Find all lines with the word "BSDF" in the material, then copy them.
- Opening Delimiter -
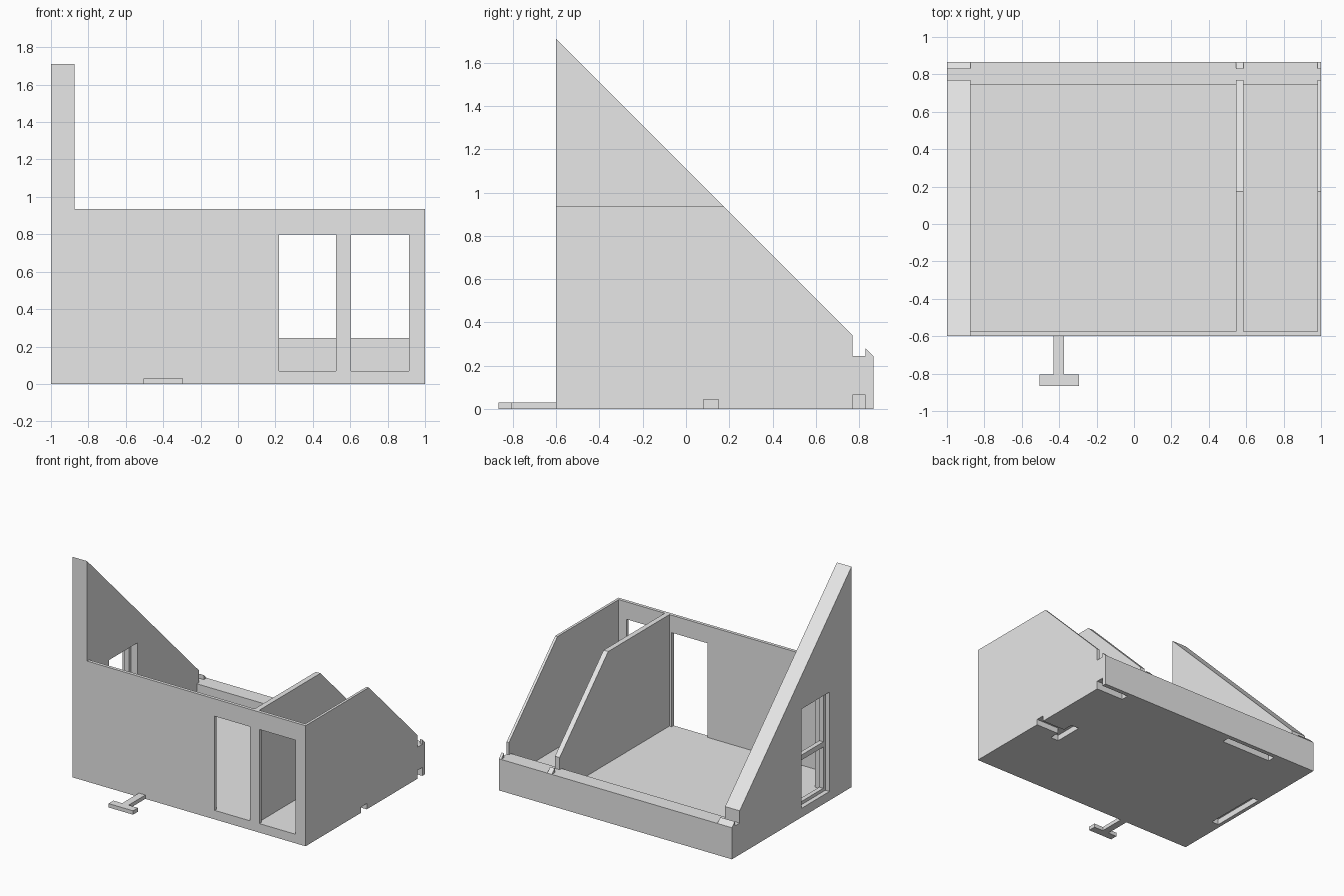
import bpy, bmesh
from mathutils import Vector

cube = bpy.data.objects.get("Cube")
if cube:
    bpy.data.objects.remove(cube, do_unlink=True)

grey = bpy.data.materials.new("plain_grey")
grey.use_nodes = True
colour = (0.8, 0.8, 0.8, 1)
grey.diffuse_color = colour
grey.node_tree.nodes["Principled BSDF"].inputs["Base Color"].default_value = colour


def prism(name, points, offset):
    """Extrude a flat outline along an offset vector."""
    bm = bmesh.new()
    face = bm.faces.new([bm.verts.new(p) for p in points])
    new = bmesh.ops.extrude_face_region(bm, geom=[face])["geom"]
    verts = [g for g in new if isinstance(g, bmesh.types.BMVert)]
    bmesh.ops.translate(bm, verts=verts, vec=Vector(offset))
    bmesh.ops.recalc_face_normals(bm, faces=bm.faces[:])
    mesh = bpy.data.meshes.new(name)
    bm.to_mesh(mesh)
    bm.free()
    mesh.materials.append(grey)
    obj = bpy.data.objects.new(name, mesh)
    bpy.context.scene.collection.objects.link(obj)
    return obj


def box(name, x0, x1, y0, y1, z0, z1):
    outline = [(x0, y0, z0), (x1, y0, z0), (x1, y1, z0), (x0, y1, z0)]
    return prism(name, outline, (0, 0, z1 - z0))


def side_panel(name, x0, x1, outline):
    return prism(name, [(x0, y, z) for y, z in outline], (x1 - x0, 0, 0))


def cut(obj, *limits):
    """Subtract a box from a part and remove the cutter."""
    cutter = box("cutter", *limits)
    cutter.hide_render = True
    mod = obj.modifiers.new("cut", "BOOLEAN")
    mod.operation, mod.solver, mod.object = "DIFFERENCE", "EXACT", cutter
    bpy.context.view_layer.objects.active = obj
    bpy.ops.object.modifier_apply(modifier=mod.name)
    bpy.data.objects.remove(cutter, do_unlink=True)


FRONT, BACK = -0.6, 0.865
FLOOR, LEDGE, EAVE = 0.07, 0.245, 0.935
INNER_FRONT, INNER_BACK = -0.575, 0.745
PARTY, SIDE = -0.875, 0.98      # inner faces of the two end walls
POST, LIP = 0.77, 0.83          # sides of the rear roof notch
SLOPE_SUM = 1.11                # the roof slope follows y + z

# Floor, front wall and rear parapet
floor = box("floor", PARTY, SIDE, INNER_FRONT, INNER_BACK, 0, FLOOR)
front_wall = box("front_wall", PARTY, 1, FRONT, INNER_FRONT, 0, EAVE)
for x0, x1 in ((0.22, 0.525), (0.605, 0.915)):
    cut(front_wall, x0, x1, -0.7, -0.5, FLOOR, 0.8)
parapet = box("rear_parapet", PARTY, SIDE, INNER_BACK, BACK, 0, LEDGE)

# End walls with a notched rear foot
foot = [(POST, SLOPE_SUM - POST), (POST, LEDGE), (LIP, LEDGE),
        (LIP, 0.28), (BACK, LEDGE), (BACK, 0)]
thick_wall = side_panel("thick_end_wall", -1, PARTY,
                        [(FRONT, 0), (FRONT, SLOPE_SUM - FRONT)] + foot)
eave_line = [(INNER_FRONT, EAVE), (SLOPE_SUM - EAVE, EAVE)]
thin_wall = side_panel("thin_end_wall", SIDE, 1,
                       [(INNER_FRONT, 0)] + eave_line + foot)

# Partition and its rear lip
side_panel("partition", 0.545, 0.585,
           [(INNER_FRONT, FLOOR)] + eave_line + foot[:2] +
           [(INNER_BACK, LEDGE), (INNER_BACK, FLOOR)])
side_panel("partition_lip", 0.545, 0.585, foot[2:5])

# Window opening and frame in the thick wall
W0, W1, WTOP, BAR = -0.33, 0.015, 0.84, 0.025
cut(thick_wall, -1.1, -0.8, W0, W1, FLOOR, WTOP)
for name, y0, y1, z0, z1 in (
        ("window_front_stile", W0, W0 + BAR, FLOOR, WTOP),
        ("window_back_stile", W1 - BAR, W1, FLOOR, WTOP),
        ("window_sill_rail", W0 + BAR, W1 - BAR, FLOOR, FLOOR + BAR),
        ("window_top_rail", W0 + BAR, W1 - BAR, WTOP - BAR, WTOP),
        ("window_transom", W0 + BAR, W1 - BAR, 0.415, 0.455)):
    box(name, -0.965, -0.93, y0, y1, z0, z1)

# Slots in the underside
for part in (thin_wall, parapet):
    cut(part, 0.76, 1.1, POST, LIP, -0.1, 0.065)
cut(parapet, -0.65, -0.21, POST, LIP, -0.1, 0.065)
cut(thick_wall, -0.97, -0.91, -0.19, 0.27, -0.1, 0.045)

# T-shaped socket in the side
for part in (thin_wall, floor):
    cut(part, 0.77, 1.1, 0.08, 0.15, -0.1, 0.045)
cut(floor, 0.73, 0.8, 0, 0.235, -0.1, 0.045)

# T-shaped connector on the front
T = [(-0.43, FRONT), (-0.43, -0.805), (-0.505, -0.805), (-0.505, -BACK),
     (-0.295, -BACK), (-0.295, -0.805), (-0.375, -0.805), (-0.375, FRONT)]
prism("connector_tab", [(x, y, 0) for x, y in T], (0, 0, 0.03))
- Closing Delimiter -
- Opening Delimiter -
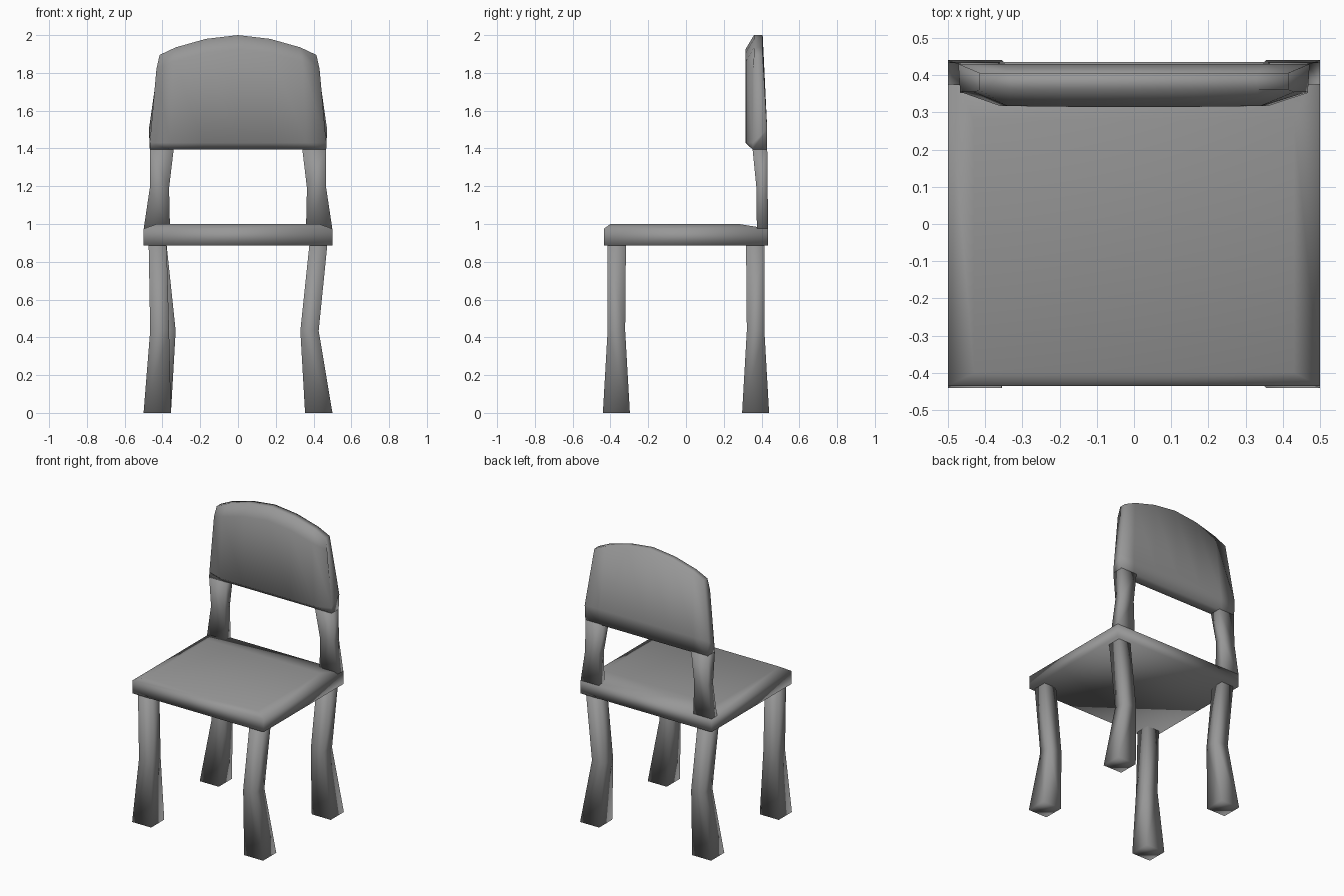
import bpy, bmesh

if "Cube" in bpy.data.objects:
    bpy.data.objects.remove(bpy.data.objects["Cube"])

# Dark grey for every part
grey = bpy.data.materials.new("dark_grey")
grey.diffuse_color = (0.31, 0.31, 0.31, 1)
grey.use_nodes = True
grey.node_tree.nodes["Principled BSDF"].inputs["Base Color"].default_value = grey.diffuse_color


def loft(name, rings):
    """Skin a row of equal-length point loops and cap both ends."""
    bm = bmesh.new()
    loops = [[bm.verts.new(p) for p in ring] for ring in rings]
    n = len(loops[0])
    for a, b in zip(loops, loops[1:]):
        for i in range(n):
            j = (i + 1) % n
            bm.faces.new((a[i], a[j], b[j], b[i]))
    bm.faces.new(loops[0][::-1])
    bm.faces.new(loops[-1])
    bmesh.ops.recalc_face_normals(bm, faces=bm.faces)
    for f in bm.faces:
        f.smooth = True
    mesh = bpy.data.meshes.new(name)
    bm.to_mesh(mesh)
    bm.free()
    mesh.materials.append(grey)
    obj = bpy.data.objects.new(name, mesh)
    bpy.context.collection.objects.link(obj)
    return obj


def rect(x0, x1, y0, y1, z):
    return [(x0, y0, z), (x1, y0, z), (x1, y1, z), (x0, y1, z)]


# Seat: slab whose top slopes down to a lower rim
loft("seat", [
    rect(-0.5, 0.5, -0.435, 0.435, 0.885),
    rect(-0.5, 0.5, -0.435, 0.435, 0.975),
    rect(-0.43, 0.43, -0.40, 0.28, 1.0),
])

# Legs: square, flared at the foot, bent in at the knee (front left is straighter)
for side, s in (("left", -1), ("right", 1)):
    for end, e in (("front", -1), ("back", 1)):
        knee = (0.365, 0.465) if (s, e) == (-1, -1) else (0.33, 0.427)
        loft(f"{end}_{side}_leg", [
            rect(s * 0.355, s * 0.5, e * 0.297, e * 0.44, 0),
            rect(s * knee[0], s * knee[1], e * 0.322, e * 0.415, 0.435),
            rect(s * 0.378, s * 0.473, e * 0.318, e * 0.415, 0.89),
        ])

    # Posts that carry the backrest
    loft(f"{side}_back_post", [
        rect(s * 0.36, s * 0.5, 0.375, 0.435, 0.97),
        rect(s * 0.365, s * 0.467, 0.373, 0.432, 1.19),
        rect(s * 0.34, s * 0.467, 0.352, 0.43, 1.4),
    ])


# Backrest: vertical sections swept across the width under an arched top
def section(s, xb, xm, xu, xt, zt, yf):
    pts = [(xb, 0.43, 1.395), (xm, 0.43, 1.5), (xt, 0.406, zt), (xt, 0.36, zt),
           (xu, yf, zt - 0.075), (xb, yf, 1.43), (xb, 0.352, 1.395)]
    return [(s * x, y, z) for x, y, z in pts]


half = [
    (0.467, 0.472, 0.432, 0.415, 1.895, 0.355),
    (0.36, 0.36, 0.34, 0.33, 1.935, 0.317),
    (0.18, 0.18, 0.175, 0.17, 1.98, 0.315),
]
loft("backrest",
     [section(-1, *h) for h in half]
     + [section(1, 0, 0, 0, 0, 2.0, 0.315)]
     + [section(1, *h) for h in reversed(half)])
- Closing Delimiter -
▸ ANSWER SPACE:
grey.node_tree.nodes["Principled BSDF"].inputs["Base Color"].default_value = colour
grey.node_tree.nodes["Principled BSDF"].inputs["Base Color"].default_value = grey.diffuse_color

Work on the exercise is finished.